Diverse Perspectives on Inequality and Corruption
Panel speakers with expertise in different acadmeic fields and geographical  regions brought diverse perspectives to the discussion. Elina Troscenko (GRIP) discussed the unprecedented concentration of wealth among the top 1 per cent and the role of policy choices in perpetuating these inequalities. She pointed out the link between inequality and global crises, such as violent conflicts, climate change, and political divisions.

David Aled Williams (CMI) discussed his work on corruption in the natural resources sector. He emphasised that addressing corruption is a social and political issue rather than a purely technical one and raised concerns about extractivism’s impact on resource consumption and its implications for the pressing issue of climate change.

Panel discussion. Photo by BIFF/Gudmund Arne Lilletveit

Daniela Cepeda Cuadrado (CMI) argued that corruption in Latin America is systemic, extending beyond individual acts. She expressed concern that failure to address corruption could lead to more repressive states in Latin America, mentioning the region’s history of shifting between left-wing and right-wing governments in response to corruption and inequality.

Aslak Jangård Orre (CMI) who focuses on local governance, corruption, and anti-corruption efforts in Mozambique and Angola, provided a concrete example of international corruption in Mozambique and showcased how corruption schemes are woven between such places as Mozambique, Swiss and Norway connecting the Global North and South and, once again, engaging them in exploitative relations.

Anwesha Dutta (CMI) discussed the challenges of building and maintaining democracy in a globalised world. Her insights centred around the book “Failing Forward,” an illuminating treatise dissecting the propensity of global policies to be designed for failure. Dutta shed light on the contemporary practice of celebrating failures within climate conventions, underlining the need to question the unilateral application of Western democratic principles to diverse nations. She passionately championed the imperative of comprehending democracy from a local perspective, accentuating the pivotal role of historical context and community participation, all the while advocating for a tailored approach rather than a one-size-fits-all paradigm.

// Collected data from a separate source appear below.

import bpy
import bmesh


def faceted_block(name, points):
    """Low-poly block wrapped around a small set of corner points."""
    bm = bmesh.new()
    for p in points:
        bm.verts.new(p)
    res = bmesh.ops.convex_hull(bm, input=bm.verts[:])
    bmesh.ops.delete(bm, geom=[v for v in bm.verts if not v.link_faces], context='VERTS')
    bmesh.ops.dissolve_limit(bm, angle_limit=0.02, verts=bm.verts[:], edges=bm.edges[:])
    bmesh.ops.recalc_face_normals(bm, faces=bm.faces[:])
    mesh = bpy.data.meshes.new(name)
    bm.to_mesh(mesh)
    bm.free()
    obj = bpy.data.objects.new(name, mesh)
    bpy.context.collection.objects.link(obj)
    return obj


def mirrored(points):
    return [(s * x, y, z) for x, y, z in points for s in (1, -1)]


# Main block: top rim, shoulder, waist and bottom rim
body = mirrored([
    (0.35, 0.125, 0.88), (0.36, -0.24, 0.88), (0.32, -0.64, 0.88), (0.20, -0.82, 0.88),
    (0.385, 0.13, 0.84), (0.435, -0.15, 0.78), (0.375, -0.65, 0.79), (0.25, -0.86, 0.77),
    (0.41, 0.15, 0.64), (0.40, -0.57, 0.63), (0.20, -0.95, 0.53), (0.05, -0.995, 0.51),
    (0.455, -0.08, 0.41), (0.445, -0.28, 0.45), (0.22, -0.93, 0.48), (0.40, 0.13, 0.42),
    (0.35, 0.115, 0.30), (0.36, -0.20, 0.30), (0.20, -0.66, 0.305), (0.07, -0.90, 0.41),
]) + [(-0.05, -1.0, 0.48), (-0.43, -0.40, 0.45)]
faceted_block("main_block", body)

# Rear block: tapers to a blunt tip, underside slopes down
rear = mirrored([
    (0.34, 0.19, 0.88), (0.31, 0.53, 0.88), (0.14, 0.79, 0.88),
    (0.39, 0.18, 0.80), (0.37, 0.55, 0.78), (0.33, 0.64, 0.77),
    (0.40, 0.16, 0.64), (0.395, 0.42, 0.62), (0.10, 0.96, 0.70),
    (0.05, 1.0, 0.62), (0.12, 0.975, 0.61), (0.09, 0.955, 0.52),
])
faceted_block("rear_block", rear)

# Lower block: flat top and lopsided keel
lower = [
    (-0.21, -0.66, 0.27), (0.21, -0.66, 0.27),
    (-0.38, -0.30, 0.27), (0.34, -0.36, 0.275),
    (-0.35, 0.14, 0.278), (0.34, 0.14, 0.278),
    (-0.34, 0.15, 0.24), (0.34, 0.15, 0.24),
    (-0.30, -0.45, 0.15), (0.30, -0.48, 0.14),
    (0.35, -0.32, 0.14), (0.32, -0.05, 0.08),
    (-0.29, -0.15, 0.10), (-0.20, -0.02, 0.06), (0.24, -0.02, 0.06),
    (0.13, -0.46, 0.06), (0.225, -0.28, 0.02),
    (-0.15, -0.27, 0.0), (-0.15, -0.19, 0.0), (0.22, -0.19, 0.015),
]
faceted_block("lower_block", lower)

A Holistic Exploration of Global Challenges
The extensive panel discussion addressed a multitude of topics spanning from corruption to inequality and their far-reaching implications across diverse regions. The overarching objective of the panel was to facilitate an enriched dialogue between the audience and the panelists, collectively embarking on a journey of exploration into the multifaceted issues portrayed in “Breaking Social”. The significance of this discussion within the academic realm lies in its potential to heighten awareness concerning global inequalities, corruption, and the critical imperative of systemic reform. The narrative calls for open dialogue as the linchpin of progress. It is only through candid conversations, nuanced understandings, and purposeful actions that we can aspire to surmount the prevailing global challenges. “Breaking Social” resonates as a stark reminder of the extensive work that remains to be undertaken to herald a world characterised by equity and justice. It is a collective responsibility, vested in the global academic community, to be the architects of this change.